Special Program: Benjamin Britten: The Beauty of Loneliness and Pain
Saturday, November 16 at noon on WSCL, 89.5
In celebration of the centenary (November 22) of Benjamin Britten - who said that music "has the beauty of loneliness and of pain: of strength and freedom" - WFMT presents a two hour documentary in which leading Britten authorities and performers, many who knew and worked with the composer, reflect on the inspirations behind his art and his communicative power as musician and man.
Among the contributors are soprano Phyllis Curtin, tenor Ian Bostridge, baritones John-Shirley Quirk (for whom Britten specifically wrote a number of operatic roles), Thomas Hampson, Sir Thomas Allen and Simon Keenlyside, bass Sir John Tomlinson, pianist and accompanist Graham Johnson, conductor Steuart Bedford, members of the English Chamber Orchestra and London Symphony Orchestra, and Director of the Britten-Pears Foundation, Richard Jarman.
Benjamin Britten was born on November 22, 1913 in Lowestoft, England, a fishing port and seaside resort about 100 miles northeast of London. His father was an affluent dental surgeon and his mother was an accomplished amateur singer. Benjamin Britten is widely regarded as the greatest British composer of his generation: a master of dramatic music in the forms of opera, choral and orchestral works. Often alienated by the prevailing musical establishment, Britten brought into his music influences from European and American contemporary composers, as well as Balinese gamelan. He was equally adept at writing for professionals, amateurs and children, and composed prolifically throughout his life until illness curtailed his activities.
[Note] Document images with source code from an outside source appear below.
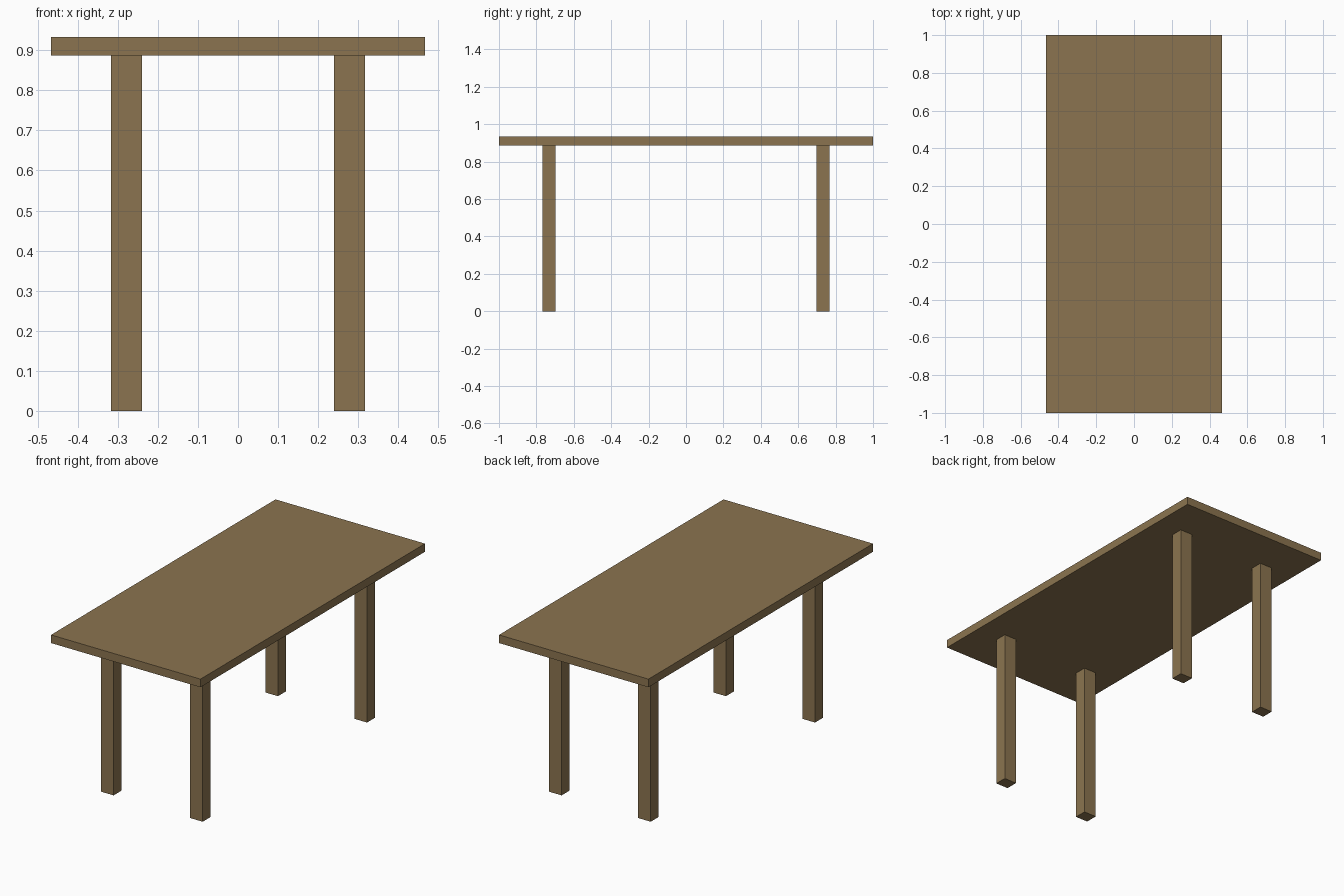
import bpy

if "Cube" in bpy.data.objects:
    bpy.data.objects.remove(bpy.data.objects["Cube"])

wood = bpy.data.materials.new("wood")
wood.diffuse_color = (0.26, 0.175, 0.08, 1)
wood.use_nodes = True
wood.node_tree.nodes["Principled BSDF"].inputs["Base Color"].default_value = wood.diffuse_color


def box(name, center, size):
    bpy.ops.mesh.primitive_cube_add(size=1, location=center)
    ob = bpy.context.object
    ob.name = name
    ob.scale = size
    bpy.ops.object.transform_apply(location=False, rotation=False, scale=True)
    ob.data.materials.append(wood)
    return ob


TOP_Z, UNDER_Z = 0.933, 0.887

# Table top
box("table_top", (0, 0, (TOP_Z + UNDER_Z) / 2), (0.932, 2.0, TOP_Z - UNDER_Z))

# Four legs
for y, end in ((-0.732, "front"), (0.732, "back")):
    for x, side in ((-0.278, "left"), (0.278, "right")):
        box(f"{end}_{side}_leg", (x, y, UNDER_Z / 2), (0.078, 0.07, UNDER_Z))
He was awarded a life peerage in 1976, becoming Baron Britten of Aldeburgh where he lived for more than thirty years and founded the famous festival in 1948. Benjamin Britten died on December 4, 1976.
Music by Britten includes:
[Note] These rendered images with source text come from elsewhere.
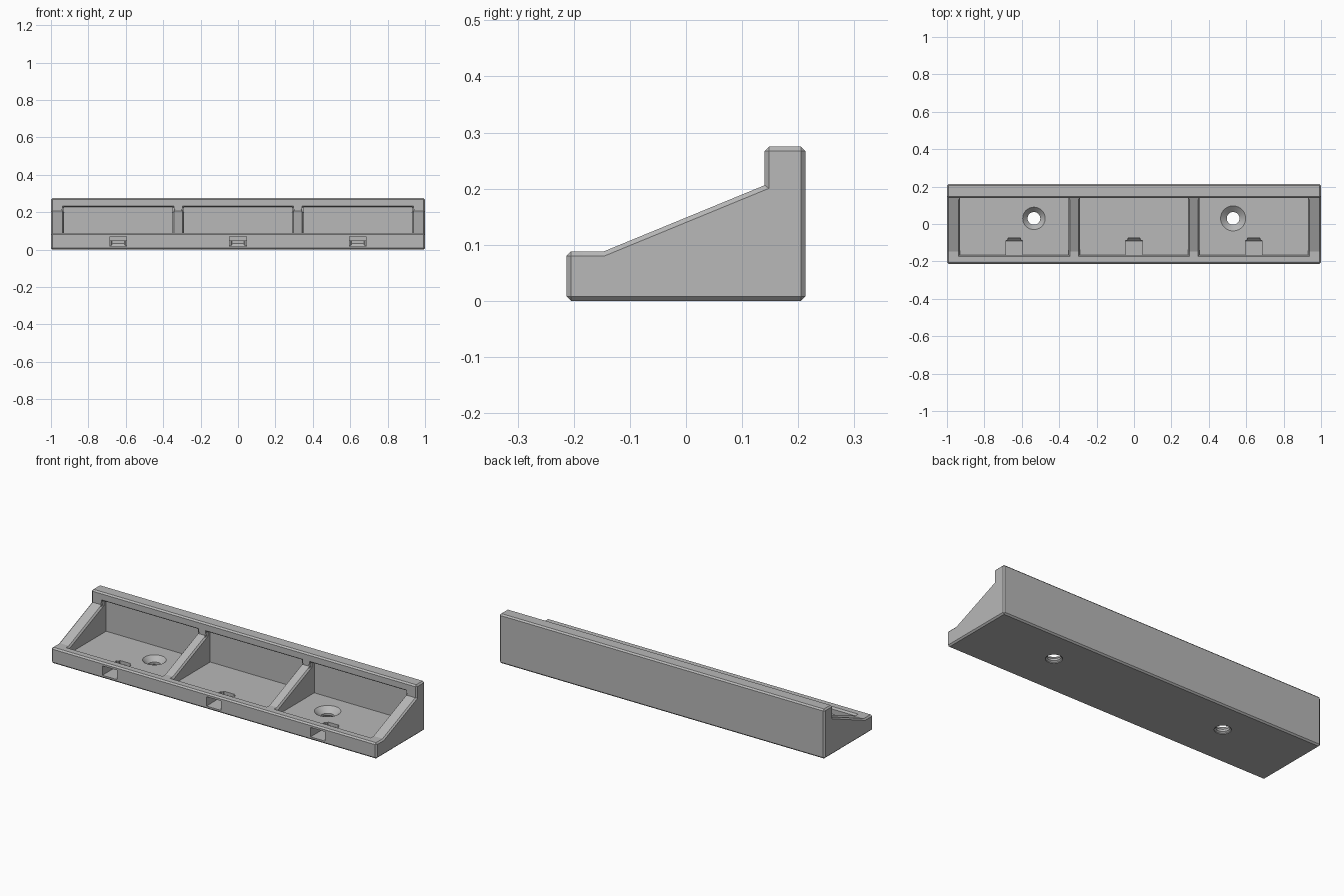
import bpy
import bmesh
import math

old = bpy.data.objects.get("Cube")
if old:
    bpy.data.objects.remove(old, do_unlink=True)

grey = bpy.data.materials.new("plain grey")
grey.use_nodes = True
colour = (0.48, 0.48, 0.48, 1)
grey.diffuse_color = colour
grey.node_tree.nodes["Principled BSDF"].inputs["Base Color"].default_value = colour


def make_object(name, bm):
    bmesh.ops.recalc_face_normals(bm, faces=bm.faces)
    mesh = bpy.data.meshes.new(name)
    bm.to_mesh(mesh)
    bm.free()
    obj = bpy.data.objects.new(name, mesh)
    bpy.context.collection.objects.link(obj)
    mesh.materials.append(grey)
    return obj


def loft(rings):
    """Closed solid skinned through rings of equal point count."""
    bm = bmesh.new()
    loops = [[bm.verts.new(p) for p in ring] for ring in rings]
    for a, b in zip(loops, loops[1:]):
        for i in range(len(a)):
            j = (i + 1) % len(a)
            bm.faces.new((a[i], a[j], b[j], b[i]))
    bm.faces.new(loops[0])
    bm.faces.new(loops[-1])
    bmesh.ops.recalc_face_normals(bm, faces=bm.faces)
    return bm


def prism(profile, x0, x1):
    return loft([[(x, y, z) for y, z in profile] for x in (x0, x1)])


def circle(x, y, z, r, n=40):
    return [(x + r * math.cos(math.tau * i / n),
             y + r * math.sin(math.tau * i / n), z) for i in range(n)]


# Main body: sloped side profile with chamfered outer edges
D = 0.213
bm = prism([(-D, 0), (-D, 0.088), (-0.147, 0.088), (0.14, 0.206),
            (0.14, 0.275), (D, 0.275), (D, 0)], -1, 1)
bm.normal_update()
convex = [e for e in bm.edges if e.calc_face_angle_signed() > 0.1]
bmesh.ops.bevel(bm, geom=convex, offset=0.008, segments=1,
                affect='EDGES', clamp_overlap=True)
body = make_object("sloped_tray_body", bm)


def cut(name, bm):
    tool = make_object(name, bm)
    tool.hide_render = True
    mod = body.modifiers.new(name, 'BOOLEAN')
    mod.operation = 'DIFFERENCE'
    mod.solver = 'EXACT'
    mod.object = tool
    bpy.context.view_layer.objects.active = body
    bpy.ops.object.modifier_apply(modifier=name)
    bpy.data.objects.remove(tool, do_unlink=True)


FLOOR = 0.05
for centre in (-0.64, 0, 0.64):
    # Open bay, running a little way into the back wall
    half = 0.29
    cut("bay", prism([(-0.165, FLOOR), (-0.165, 0.3), (0.1, 0.3),
                      (0.1, 0.229), (0.17, 0.229), (0.17, FLOOR)],
                     centre - half, centre + half))

    # Chamfer along the bay mouth
    rings = []
    for drop, grow in ((-0.013, -0.002), (0.009, 0.014)):
        w = half + grow
        f, b = -0.165 - grow, 0.150
        rings.append([(centre - w, f, 0.088 + drop), (centre + w, f, 0.088 + drop),
                      (centre + w, -0.147, 0.088 + drop), (centre + w, b, 0.210 + drop),
                      (centre - w, b, 0.210 + drop), (centre - w, -0.147, 0.088 + drop)])
    cut("mouth_chamfer", loft(rings))

    # Chamfer under the upper lip
    cut("lip_chamfer", prism([(0.13, 0.2), (0.13, 0.244), (0.15, 0.224), (0.15, 0.2)],
                             centre - half - 0.008, centre + half + 0.008))

    # Slot through the front wall and into the floor
    slot = prism([(-0.25, 0.017), (-0.25, 0.069), (-0.075, 0.069),
                  (-0.075, 0.033), (-0.091, 0.017)], centre - 0.045, centre + 0.045)
    ends = [e for e in slot.edges
            if all(v.co.y > -0.08 and v.co.z > 0.03 for v in e.verts)
            and abs(e.verts[0].co.x - e.verts[1].co.x) < 0.001]
    bmesh.ops.bevel(slot, geom=ends, offset=0.012, segments=3, affect='EDGES')
    cut("front_slot", slot)

# Countersunk screw holes
for x, r in ((-0.535, 0.06), (0.53, 0.067)):
    cut("screw_hole", loft([circle(x, 0.03, z, rad) for z, rad in
                            ((-0.02, 0.042), (0.004, 0.042), (0.010, 0.034),
                             (0.022, 0.034), (FLOOR, r), (FLOOR + 0.01, r))]))

# Smooth the round holes, keep all chamfers crisp
bpy.ops.object.select_all(action='DESELECT')
body.select_set(True)
bpy.context.view_layer.objects.active = body
bpy.ops.object.shade_smooth_by_angle(angle=math.radians(20))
A Boy was Born
Death in Venice
On This Island
Our Hunting Fathers
String Quartet No 1
String Quartet No. 3
The Prince of the Pagodas
The Rape of Lucretia
The Turn of the Screw
Variations on a Theme of Frank Bridge
Young Person's Guide to the Orchestra